With the advent of digital photography these clues have disappeared, but colour is also an element of fashion which inevitably gives a better sense of when the picture was taken. Regardless of changes in fashion, colour provides a level of detail absent from black and white pictures – there is just less information for us to process, making a picture more difficult to date. This is helpful in many genres of photography but is especially so for travel, street and portrait photography. Whilst we know the approximate date we took our pictures, if when these photos were taken is difficult to discern, it seems to imbue them with additional value. Why this should be a virtue is largely attributable to the notion of the ‘classic’ – something long-standing that does not date with age. Synonyms of the word classic give us a clue to the value implied by the term: simple, elegant, understated, uncluttered, restrained, time-honoured, timeless, ageless, abiding, enduring and immortal. Portrait photographer Anne Geddes made the point well when she said: “The best images are the ones that retain their strength and impact over the years, regardless of the number of times they are viewed.”
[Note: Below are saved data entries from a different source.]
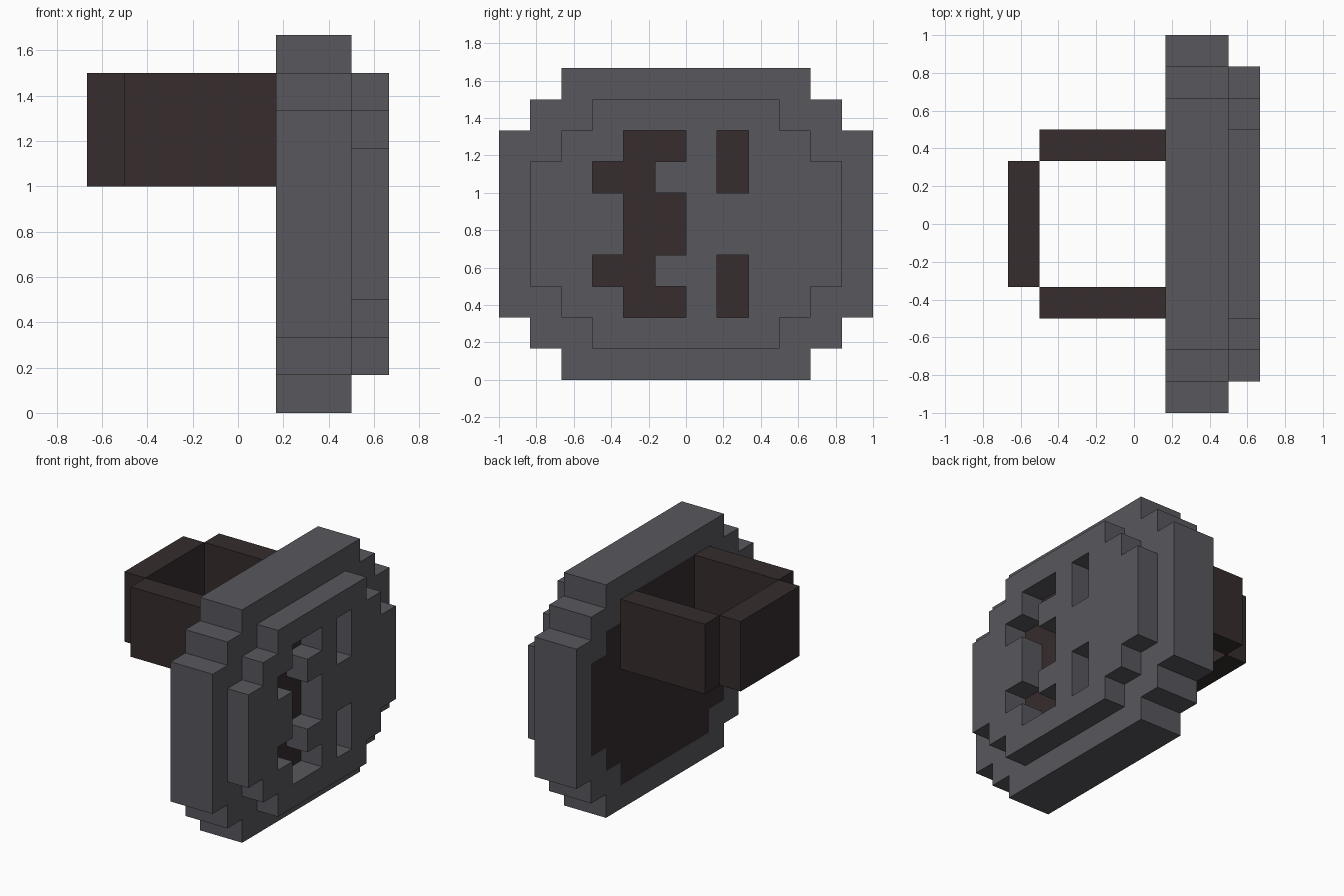
import bpy
import bmesh

cube = bpy.data.objects.get("Cube")
if cube:
    bpy.data.objects.remove(cube, do_unlink=True)

U = 1 / 6  # one block


def material(name, rgb):
    m = bpy.data.materials.new(name)
    m.use_nodes = True
    m.diffuse_color = (*rgb, 1)
    bsdf = next(n for n in m.node_tree.nodes if n.type == 'BSDF_PRINCIPLED')
    bsdf.inputs["Base Color"].default_value = (*rgb, 1)
    bsdf.inputs["Roughness"].default_value = 0.9
    return m


grey = material("slate grey", (0.0976, 0.0953, 0.1095))
brown = material("dark brown", (0.0369, 0.0252, 0.0262))


def cells(rects):
    """Set of unit cells covered by (y0, y1, z0, z1) rectangles."""
    return {(y, z) for y0, y1, z0, z1 in rects
            for y in range(y0, y1) for z in range(z0, z1)}


def slab(name, area, x0, x1, mat):
    """Extrude a set of y-z cells from x0 to x1 (all in blocks)."""
    bm = bmesh.new()
    for y, z in sorted(area):
        corners = [(y, z), (y, z + 1), (y + 1, z + 1), (y + 1, z)]
        bm.faces.new([bm.verts.new((x0 * U, a * U, b * U)) for a, b in corners])
    bmesh.ops.remove_doubles(bm, verts=bm.verts, dist=1e-4)
    ext = bmesh.ops.extrude_face_region(bm, geom=bm.faces[:], use_keep_orig=True)
    moved = [v for v in ext["geom"] if isinstance(v, bmesh.types.BMVert)]
    bmesh.ops.translate(bm, verts=moved, vec=((x1 - x0) * U, 0, 0))
    bmesh.ops.recalc_face_normals(bm, faces=bm.faces)
    # merge flat neighbouring cells
    bmesh.ops.dissolve_limit(bm, angle_limit=0.01, verts=bm.verts, edges=bm.edges)
    mesh = bpy.data.meshes.new(name)
    bm.to_mesh(mesh)
    bm.free()
    mesh.materials.append(mat)
    obj = bpy.data.objects.new(name, mesh)
    bpy.context.collection.objects.link(obj)
    return obj


# Stepped outlines
outer = cells([(-6, 6, 2, 8), (-5, 5, 1, 9), (-4, 4, 0, 10)])
inner = cells([(-5, 5, 3, 7), (-4, 4, 2, 8), (-3, 3, 1, 9)])

# Cut pattern of the front plate: two slots and a stepped opening
slots = cells([(1, 2, 2, 4), (1, 2, 6, 8)])
opening = cells([(-2, 0, 2, 3), (-3, -1, 3, 4), (-2, 0, 4, 6),
                 (-3, -1, 6, 7), (-2, 0, 7, 8)])

slab("rim", outer - inner, 1, 3, grey)
slab("core", inner, 1, 3, brown)
slab("front_plate", inner - slots - opening, 3, 4, grey)

# Handle loop
slab("handle_grip", cells([(-2, 2, 6, 9)]), -4, -3, brown)
for side, y in (("front", -3), ("back", 2)):
    slab(f"handle_arm_{side}", cells([(y, y + 1, 6, 9)]), -3, 1, brown)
Another aspect of timelessness, although more subjective, is that many photographers consider black and white photography promotes a stronger emotional connection with people. Canadian photographer Ted Grant’s quote on this is well known: “When you photograph people in color, you photograph their clothes. But when you photograph people in black and white, you photograph their souls!” Souls being more durable and important than clothes (to all but the fashion industry!) this quality naturally creates a more timeless photograph. Black and white photography preceded colour and so many of the pioneering masters of photography from Adams to Weston shot in black and white. This adds a significant pedigree and a degree of nostalgia to black and white images.
The accompanying photo is of Newcastle based photographer Irena Childers and was shot in Garth Park, Bicester, as part of a camera club shoot. It strikes me that the picture could have been taken at any time between from 1950 and the present day, but this only became apparent when I performed the mono conversion with Silver Efex. The colour version just didn’t have the same timeless quality…